© 2012 Stacey Viera

Five Keys to Raising Healthy Eaters – Part IV – Trust Your Child

Many parents take interest in feeding their kids well and strive to raise healthy eaters. There are often bumps along the road as we sort through scores of nutrition advice and information. We’ve heard all sorts of questions from parents, so in our new series, we’ll dive deeper into five key elements that pave the way for successful feeding. This series is adapted from talks Samantha conducts as a registered dietitian.

Read Parts I, II and III

Part IVTrust Your Child

If you’re following along at home, we hope you’re enjoying our series on raising great eaters. It’s certainly no easy task to build healthy, lifelong habits in our children. As we discussed in Part III, the process is what matters, and one important aspect of the journey is to encourage your child to trust their physical signals of hunger and fullness.

Trusting our child with regard to eating is easier said than done for most parents. While good intentioned, many parents use pressure to move their child towards healthier choices. Unfortunately this almost always backfires in a negative way down the road. There is a significant difference between a child eating a food and a child liking a food. There are many techniques to encourage or even force a child to eat a food, but learning to like it is a different matter. If we think longer term about the process at work, our goal is likely for our child to like and enjoy a variety of foods and have positive eating experiences throughout their life.

Also well meaning, those parents who are concerned about their child’s size, especially the risk for overweight or obesity, may limit availability to foods, which can lead to overeating at other occasions. Ultimately the techniques used for controlling what our child eats often lead to the opposite effect.  This is frustrating for parents who are seeking to raise healthy kids.

To find and keep the trust, we turn to the Trust Model. It’s more commonly known as The Division of Responsibility in Feeding, created by Ellyn Satter, a child feeding specialist. Parents are responsible for the what, when and where of feeding, and children are responsible for the how much and whether of eating. Of note is the differentiation between feeding and eating. Parents are not in control of eating, kids are! If, as parents we are doing our job of providing meals and structure, and offering a decent variety, our kids are allowed to trust their natural hunger and fullness. When kids use their physical signals, they may eat erratically and seemingly unhealthy in our view, but it serves them best and results in a balanced, healthy eater with a positive relationship with food.

Trusting your child to eat the amount that is best for them, based on what is provided by us as parents, is no small task. In our last key, Part V, we’ll address ideas to make this easier.

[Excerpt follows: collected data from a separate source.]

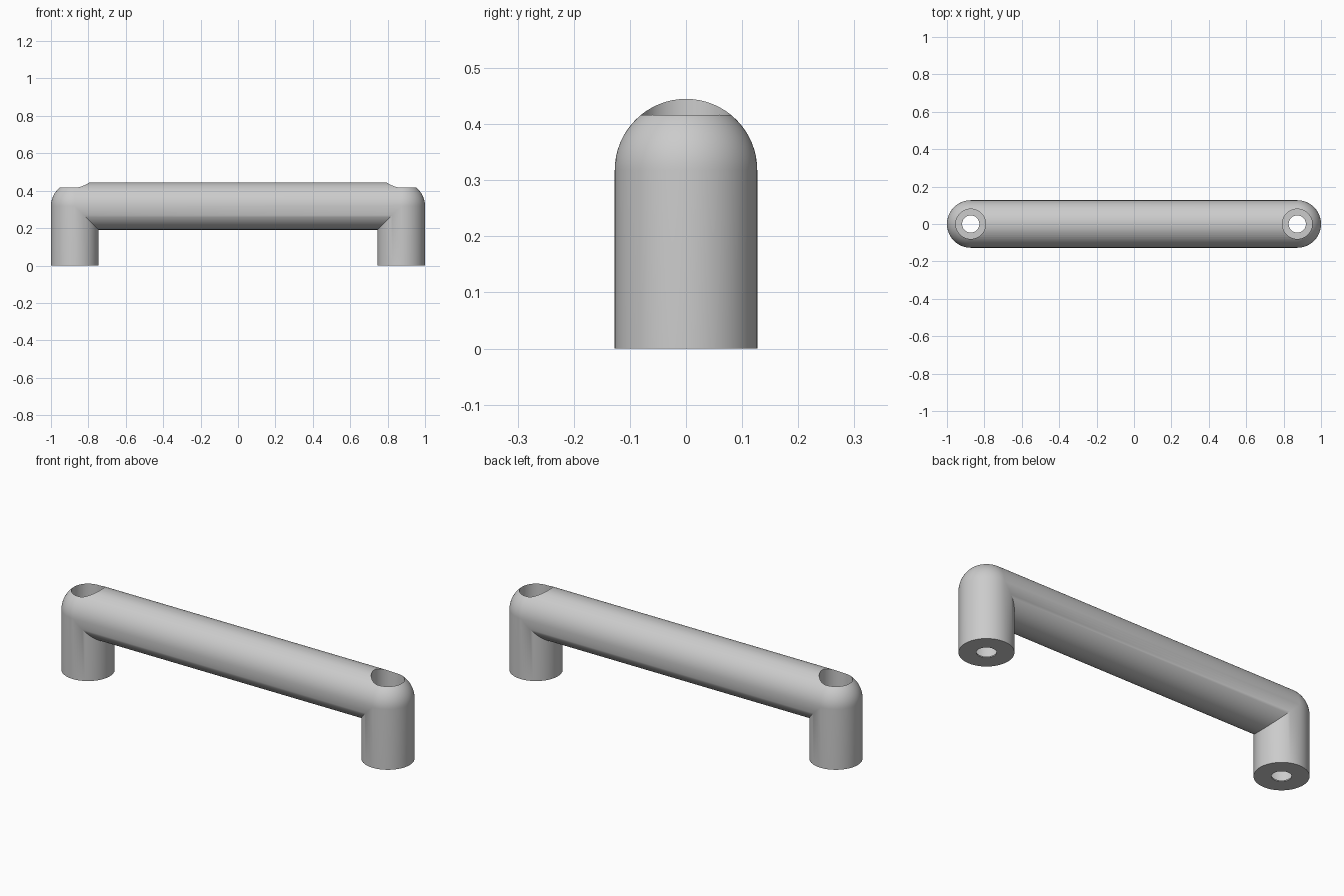
import bpy, bmesh
from math import sin, cos, pi, radians

cube = bpy.data.objects.get("Cube")
if cube:
    bpy.data.objects.remove(cube)

RADIUS = 0.127          # tube radius
LEG_X = 1 - RADIUS      # leg axis
BAR_Z = 0.318           # bar axis height
SIDES, BEND = 64, 16

grey = bpy.data.materials.new("satin grey")
grey.use_nodes = True
grey.diffuse_color = (0.6, 0.6, 0.6, 1)
grey.node_tree.nodes["Principled BSDF"].inputs["Base Color"].default_value = (0.6, 0.6, 0.6, 1)


def ring(bm, place):
    """One loop of vertices; place(u, y) maps inward offset u and y to a point."""
    angles = [2 * pi * i / SIDES for i in range(SIDES)]
    return [bm.verts.new(place(RADIUS * cos(a), RADIUS * sin(a))) for a in angles]


def corner(side, t):
    """Mitred on the inner half, spherical on the outer half."""
    def place(u, y):
        if u > 0:
            return (side * (LEG_X - u), y, BAR_Z - u)
        return (side * (LEG_X - u * cos(t)), y, BAR_Z - u * sin(t))
    return place


# Tube swept up one leg, along the bar and down the other leg
bm = bmesh.new()
turns = [pi / 2 * k / BEND for k in range(BEND + 1)]
loops = [ring(bm, lambda u, y: (LEG_X - u, y, 0))]
loops += [ring(bm, corner(1, t)) for t in turns]
loops += [ring(bm, corner(-1, t)) for t in reversed(turns)]
loops.append(ring(bm, lambda u, y: (u - LEG_X, y, 0)))
for a, b in zip(loops, loops[1:]):
    for i in range(SIDES):
        j = (i + 1) % SIDES
        bm.faces.new((a[i], a[j], b[j], b[i]))
bm.faces.new(loops[0])
bm.faces.new(loops[-1])
bmesh.ops.remove_doubles(bm, verts=bm.verts, dist=0.00005)
bmesh.ops.recalc_face_normals(bm, faces=bm.faces)
mesh = bpy.data.meshes.new("pull_handle")
bm.to_mesh(mesh)
bm.free()
mesh.materials.append(grey)
handle = bpy.data.objects.new("pull_handle", mesh)
bpy.context.collection.objects.link(handle)


def drill(x, radius, bottom, top):
    bpy.ops.mesh.primitive_cylinder_add(vertices=48, radius=radius, depth=top - bottom,
                                        location=(x, 0, (top + bottom) / 2))
    cutter = bpy.context.object
    cutter.name = "drill_cutter"
    cutter.hide_render = True
    cutter.data.materials.append(grey)
    bpy.context.view_layer.objects.active = handle
    mod = handle.modifiers.new("drill", "BOOLEAN")
    mod.operation, mod.solver, mod.object = "DIFFERENCE", "EXACT", cutter
    bpy.ops.object.modifier_apply(modifier=mod.name)
    bpy.data.objects.remove(cutter)


# Deep counterbore from above and a screw hole through the thin floor
for x in (-LEG_X, LEG_X):
    drill(x, 0.08, 0.006, 0.6)
    drill(x, 0.046, -0.1, 0.1)

bpy.ops.object.select_all(action="DESELECT")
handle.select_set(True)
bpy.context.view_layer.objects.active = handle
bpy.ops.object.shade_smooth_by_angle(angle=radians(30))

Questions to Consider:

  • How can I improve communication with my child/children with regard to how they feel physically as a means to help them trust their body?
  • Are there ways I can improve my own awareness of hunger and fullness signals?
  • Do I have concerns about my child eating too little or too much?
  • Have I used pressure to influence my child’s eating? If so, what were the results?

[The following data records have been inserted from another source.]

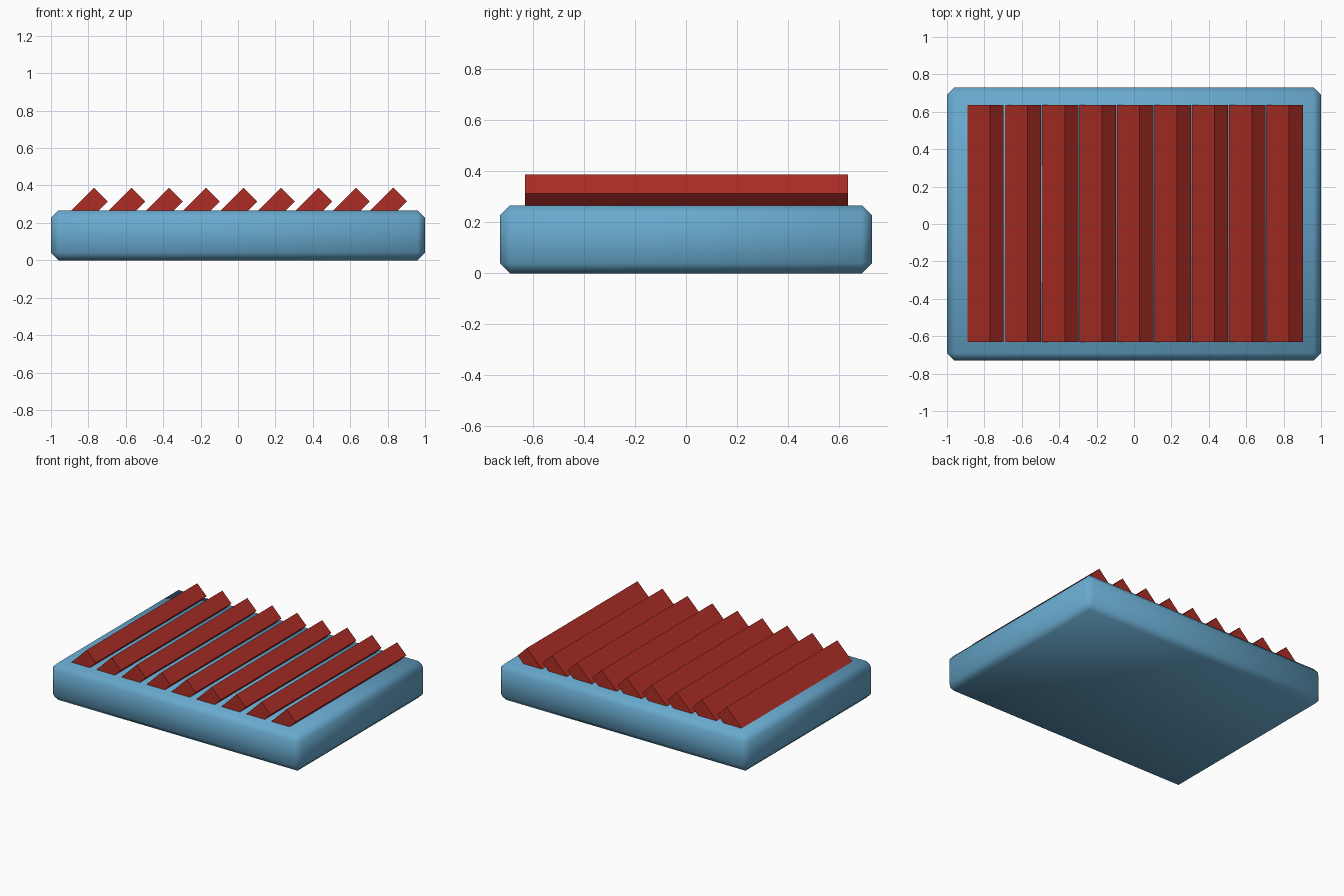
import bpy
from math import radians
from mathutils import Matrix, Vector

cube = bpy.data.objects.get("Cube")
if cube:
    bpy.data.objects.remove(cube, do_unlink=True)


def make_material(name, colour):
    mat = bpy.data.materials.new(name)
    mat.use_nodes = True
    mat.diffuse_color = colour
    mat.node_tree.nodes["Principled BSDF"].inputs["Base Color"].default_value = colour
    return mat


def box(name, size, centre, mat, turn=0):
    bpy.ops.mesh.primitive_cube_add(size=1)
    obj = bpy.context.object
    obj.name = name
    obj.data.transform(Matrix.Diagonal((*size, 1)))
    obj.location = centre
    obj.rotation_euler.y = turn
    obj.data.materials.append(mat)
    return obj


blue = make_material("soft blue", (0.14, 0.40, 0.62, 1))
red = make_material("brick red", (0.42, 0.026, 0.018, 1))

# Chamfered base slab, smooth shaded all over
slab = box("base_slab", (2, 1.46, 0.267), (0, 0, 0.1335), blue)
bevel = slab.modifiers.new("chamfer", "BEVEL")
bevel.width = 0.04
bevel.segments = 1
bevel.limit_method = "NONE"
slab.select_set(True)
bpy.ops.object.shade_smooth()

# Row of slats tipped at 45 degrees and sunk into the slab
LENGTH, THICK, SLATS, PITCH = 0.2, 0.104, 9, 0.2
turn = radians(-45)
peak_offset = Matrix.Rotation(turn, 3, "Y") @ Vector((LENGTH / 2, 0, THICK / 2))
for i in range(SLATS):
    peak = Vector((-0.77 + i * PITCH, 0.002, 0.388))
    box(f"slat_{i + 1}", (LENGTH, 1.266, THICK), peak - peak_offset, red, turn)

Do you use The Division of Responsibility in your house? We’d love to hear about your experiences and what works well for you.

Share the joy
  •  
  •  
  •  
  •  
  •  
  •  
  •  
  •  

Post a Comment

Your email is never published nor shared. Required fields are marked *

*
*

You may use these HTML tags and attributes: <a href="" title=""> <abbr title=""> <acronym title=""> <b> <blockquote cite=""> <cite> <code> <del datetime=""> <em> <i> <q cite=""> <s> <strike> <strong>

This entry was written by Stacey Viera, posted on May 17, 2012 at 1:29 pm, filed under Healthy Habits, Raising Healthy Eaters and tagged , , , , , , , , , , , , , , , , , , , , , , , , , , , , , , , , , , , , , , , , , , , , , , , , , , , , , , , , . Bookmark the permalink. Follow any comments here with the RSS feed for this post. Post a comment or leave a trackback: Trackback URL. View EXIF Data